Please copy each line of the listing below in which the word "data" appears.
┄┄┄┄┄┄┄┄┄┄
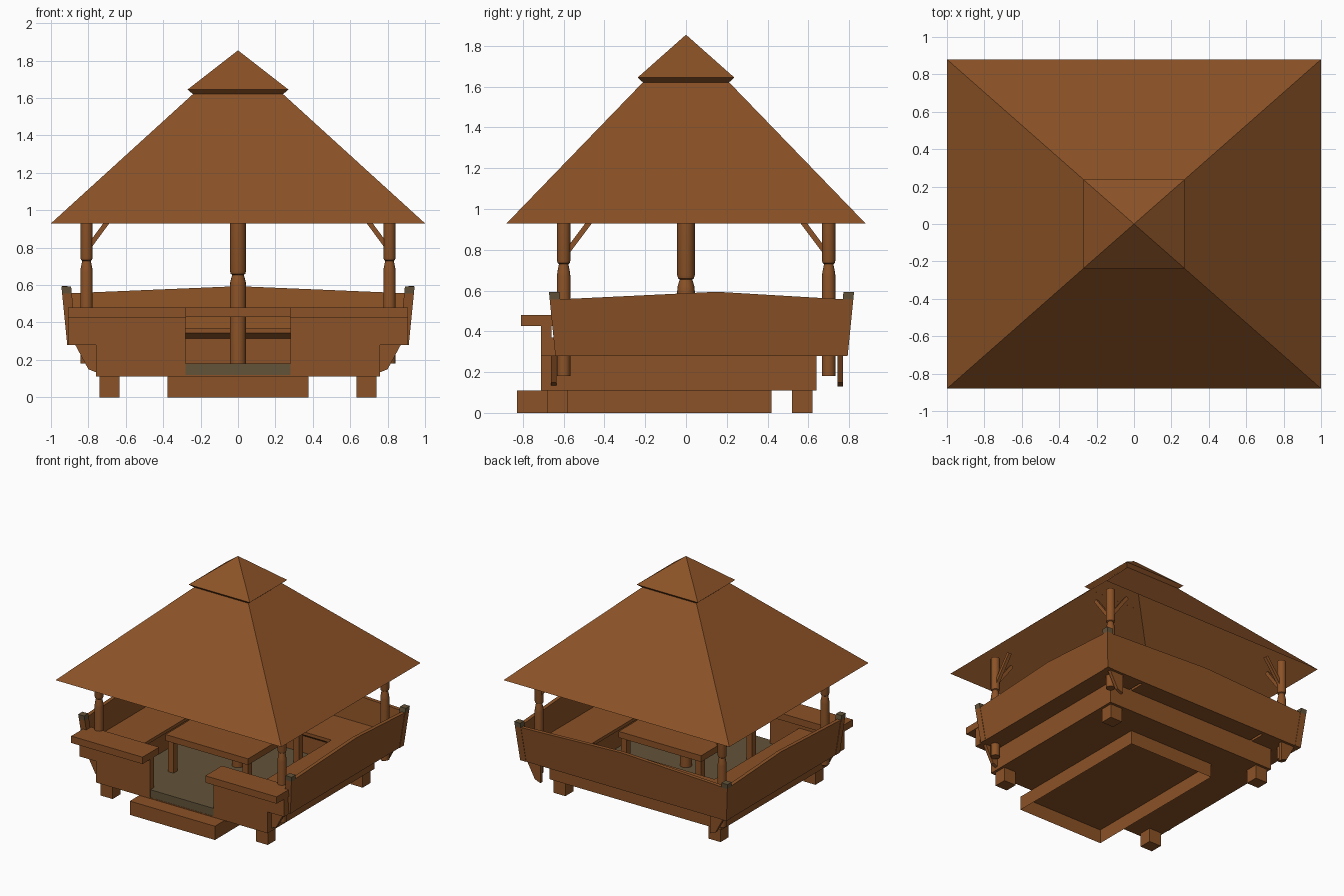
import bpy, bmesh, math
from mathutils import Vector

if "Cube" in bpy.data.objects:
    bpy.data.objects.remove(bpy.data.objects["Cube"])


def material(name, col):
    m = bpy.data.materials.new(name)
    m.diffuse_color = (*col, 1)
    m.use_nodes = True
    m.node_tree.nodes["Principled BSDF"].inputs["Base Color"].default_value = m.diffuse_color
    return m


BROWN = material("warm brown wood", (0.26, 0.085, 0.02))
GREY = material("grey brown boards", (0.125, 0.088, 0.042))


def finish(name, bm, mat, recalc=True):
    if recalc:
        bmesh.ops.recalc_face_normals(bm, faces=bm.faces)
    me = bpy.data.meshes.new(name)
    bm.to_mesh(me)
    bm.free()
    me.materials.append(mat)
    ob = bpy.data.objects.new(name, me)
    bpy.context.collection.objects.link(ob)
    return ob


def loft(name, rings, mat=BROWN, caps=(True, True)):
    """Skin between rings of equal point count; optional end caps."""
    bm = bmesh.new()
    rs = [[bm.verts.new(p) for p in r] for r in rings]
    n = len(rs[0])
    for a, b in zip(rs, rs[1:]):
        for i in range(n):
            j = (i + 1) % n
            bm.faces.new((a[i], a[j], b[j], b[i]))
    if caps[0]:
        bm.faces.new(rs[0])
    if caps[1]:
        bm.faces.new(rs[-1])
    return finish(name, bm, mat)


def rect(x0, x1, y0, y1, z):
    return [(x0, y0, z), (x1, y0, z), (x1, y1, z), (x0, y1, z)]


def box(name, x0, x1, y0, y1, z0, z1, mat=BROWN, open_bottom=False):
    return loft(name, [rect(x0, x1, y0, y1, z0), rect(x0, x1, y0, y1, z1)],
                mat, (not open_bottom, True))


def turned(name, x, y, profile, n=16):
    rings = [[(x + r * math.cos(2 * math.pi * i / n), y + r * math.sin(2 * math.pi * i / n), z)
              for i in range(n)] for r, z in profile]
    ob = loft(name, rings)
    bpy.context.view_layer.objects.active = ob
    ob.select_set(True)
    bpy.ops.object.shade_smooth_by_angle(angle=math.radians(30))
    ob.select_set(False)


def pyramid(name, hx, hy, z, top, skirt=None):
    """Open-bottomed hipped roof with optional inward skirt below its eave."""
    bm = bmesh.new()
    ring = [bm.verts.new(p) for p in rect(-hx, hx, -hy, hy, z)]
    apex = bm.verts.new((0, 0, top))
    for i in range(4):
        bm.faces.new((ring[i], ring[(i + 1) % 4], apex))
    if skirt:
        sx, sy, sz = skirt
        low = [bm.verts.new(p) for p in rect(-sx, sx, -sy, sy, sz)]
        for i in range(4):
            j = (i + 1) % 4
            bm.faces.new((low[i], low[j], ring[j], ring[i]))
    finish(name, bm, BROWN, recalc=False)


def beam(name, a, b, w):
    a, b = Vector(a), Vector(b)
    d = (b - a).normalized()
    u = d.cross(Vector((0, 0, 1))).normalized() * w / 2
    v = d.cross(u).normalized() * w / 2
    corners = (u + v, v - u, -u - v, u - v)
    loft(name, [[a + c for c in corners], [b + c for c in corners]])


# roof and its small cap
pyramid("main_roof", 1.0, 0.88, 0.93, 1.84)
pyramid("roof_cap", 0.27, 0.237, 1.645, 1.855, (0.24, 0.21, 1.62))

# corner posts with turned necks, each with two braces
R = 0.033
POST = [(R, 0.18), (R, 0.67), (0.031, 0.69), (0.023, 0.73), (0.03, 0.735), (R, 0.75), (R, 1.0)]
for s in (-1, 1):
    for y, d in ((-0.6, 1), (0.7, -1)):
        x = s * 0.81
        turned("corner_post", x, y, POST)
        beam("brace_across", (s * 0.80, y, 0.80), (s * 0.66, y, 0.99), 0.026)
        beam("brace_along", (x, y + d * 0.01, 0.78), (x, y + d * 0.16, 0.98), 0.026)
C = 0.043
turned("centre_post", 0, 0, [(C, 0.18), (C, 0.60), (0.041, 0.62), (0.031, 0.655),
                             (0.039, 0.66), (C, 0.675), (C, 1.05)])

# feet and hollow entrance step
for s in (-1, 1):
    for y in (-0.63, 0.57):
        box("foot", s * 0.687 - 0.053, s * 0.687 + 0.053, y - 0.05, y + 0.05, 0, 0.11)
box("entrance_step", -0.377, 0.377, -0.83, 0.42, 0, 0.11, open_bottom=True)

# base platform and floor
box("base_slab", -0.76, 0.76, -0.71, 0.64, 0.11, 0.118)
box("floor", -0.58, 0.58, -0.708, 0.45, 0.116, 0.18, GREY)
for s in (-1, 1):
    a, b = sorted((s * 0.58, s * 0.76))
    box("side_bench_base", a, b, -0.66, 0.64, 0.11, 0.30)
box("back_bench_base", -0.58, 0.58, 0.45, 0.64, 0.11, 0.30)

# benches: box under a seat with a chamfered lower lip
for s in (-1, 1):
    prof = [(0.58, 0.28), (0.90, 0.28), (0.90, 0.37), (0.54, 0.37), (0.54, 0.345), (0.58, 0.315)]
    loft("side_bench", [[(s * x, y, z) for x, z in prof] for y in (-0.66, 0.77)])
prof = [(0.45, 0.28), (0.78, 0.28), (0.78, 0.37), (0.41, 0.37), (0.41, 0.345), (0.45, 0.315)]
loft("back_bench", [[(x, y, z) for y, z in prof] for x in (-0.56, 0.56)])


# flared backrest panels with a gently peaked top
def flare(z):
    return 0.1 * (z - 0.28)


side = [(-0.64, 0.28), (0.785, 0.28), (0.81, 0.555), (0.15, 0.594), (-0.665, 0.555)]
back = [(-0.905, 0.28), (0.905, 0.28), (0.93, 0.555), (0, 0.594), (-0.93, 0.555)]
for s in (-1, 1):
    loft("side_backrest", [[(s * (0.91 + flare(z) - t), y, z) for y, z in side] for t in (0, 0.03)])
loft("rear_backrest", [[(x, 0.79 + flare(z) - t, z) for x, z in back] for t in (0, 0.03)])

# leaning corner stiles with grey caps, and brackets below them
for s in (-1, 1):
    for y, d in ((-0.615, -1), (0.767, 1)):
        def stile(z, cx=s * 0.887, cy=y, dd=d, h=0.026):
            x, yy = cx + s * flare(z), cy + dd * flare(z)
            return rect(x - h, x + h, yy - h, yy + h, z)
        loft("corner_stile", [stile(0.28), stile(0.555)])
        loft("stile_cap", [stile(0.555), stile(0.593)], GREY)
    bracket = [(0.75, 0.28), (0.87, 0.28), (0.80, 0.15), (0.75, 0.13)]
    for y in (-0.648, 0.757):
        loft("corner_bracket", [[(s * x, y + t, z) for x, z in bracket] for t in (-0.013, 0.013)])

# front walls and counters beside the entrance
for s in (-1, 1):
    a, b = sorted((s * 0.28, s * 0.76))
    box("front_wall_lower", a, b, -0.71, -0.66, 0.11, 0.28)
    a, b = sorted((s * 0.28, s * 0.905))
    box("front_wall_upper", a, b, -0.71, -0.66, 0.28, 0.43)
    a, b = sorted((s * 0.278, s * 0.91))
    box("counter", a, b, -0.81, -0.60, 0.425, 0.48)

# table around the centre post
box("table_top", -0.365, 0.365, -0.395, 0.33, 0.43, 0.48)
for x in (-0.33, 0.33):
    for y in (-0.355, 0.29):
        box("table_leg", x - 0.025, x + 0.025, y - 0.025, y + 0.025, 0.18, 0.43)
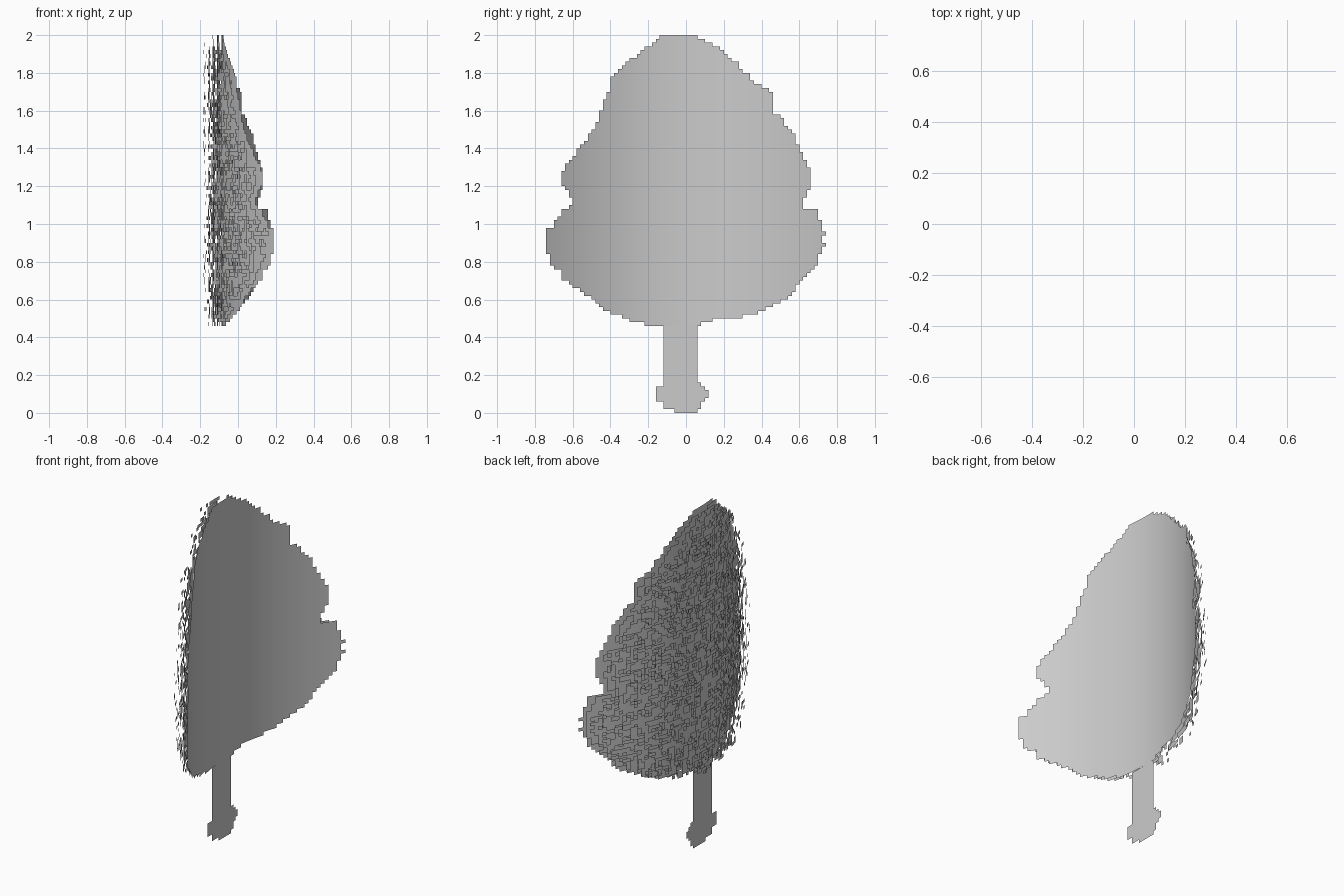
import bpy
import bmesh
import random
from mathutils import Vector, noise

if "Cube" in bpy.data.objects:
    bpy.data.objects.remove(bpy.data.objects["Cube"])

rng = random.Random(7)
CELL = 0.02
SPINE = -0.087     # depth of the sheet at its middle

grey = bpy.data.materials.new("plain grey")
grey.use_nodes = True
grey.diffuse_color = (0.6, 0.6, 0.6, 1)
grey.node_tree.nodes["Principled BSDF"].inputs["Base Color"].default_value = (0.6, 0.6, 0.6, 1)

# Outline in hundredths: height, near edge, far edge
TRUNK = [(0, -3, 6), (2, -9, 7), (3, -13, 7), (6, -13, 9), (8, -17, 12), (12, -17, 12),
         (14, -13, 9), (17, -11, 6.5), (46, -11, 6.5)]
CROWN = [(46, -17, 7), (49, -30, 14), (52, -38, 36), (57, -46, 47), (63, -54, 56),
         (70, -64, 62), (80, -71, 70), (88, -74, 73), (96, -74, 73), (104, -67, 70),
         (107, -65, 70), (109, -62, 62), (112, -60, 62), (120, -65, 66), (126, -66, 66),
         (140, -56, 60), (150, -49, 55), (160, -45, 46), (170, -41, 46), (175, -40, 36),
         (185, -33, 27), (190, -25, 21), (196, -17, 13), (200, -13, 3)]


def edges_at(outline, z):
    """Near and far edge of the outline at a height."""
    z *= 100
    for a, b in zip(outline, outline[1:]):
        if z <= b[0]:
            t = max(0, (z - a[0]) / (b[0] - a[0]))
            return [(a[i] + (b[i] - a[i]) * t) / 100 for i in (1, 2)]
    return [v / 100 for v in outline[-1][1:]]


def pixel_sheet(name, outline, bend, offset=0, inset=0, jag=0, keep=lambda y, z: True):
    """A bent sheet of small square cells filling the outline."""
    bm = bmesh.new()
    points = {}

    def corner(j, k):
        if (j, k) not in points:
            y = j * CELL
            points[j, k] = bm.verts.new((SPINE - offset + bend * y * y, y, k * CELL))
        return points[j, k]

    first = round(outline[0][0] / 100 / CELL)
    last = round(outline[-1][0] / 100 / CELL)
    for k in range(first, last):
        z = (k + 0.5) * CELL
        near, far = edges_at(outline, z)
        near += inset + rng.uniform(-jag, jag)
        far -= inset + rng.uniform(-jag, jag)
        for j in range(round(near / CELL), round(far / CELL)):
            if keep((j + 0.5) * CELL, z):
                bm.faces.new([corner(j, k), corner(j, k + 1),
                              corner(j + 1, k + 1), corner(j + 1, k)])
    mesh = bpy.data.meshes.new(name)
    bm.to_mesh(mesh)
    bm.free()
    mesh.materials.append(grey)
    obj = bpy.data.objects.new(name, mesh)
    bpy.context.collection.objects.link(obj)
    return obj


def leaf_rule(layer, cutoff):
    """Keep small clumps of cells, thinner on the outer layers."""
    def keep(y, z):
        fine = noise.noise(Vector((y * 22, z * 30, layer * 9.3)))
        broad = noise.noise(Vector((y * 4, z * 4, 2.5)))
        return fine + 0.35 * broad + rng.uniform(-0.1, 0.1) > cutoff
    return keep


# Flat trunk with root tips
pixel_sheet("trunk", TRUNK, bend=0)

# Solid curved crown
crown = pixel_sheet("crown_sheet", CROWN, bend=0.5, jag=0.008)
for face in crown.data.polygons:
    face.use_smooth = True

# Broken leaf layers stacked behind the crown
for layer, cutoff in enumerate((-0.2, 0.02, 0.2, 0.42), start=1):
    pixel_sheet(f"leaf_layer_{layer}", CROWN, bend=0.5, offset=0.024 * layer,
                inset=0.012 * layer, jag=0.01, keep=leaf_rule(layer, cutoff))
┄┄┄┄┄┄┄┄┄┄
TASK RESPONSE:
if "Cube" in bpy.data.objects:
    bpy.data.objects.remove(bpy.data.objects["Cube"])
    m = bpy.data.materials.new(name)
    me = bpy.data.meshes.new(name)
    ob = bpy.data.objects.new(name, me)
if "Cube" in bpy.data.objects:
    bpy.data.objects.remove(bpy.data.objects["Cube"])
grey = bpy.data.materials.new("plain grey")
    mesh = bpy.data.meshes.new(name)
    obj = bpy.data.objects.new(name, mesh)
for face in crown.data.polygons:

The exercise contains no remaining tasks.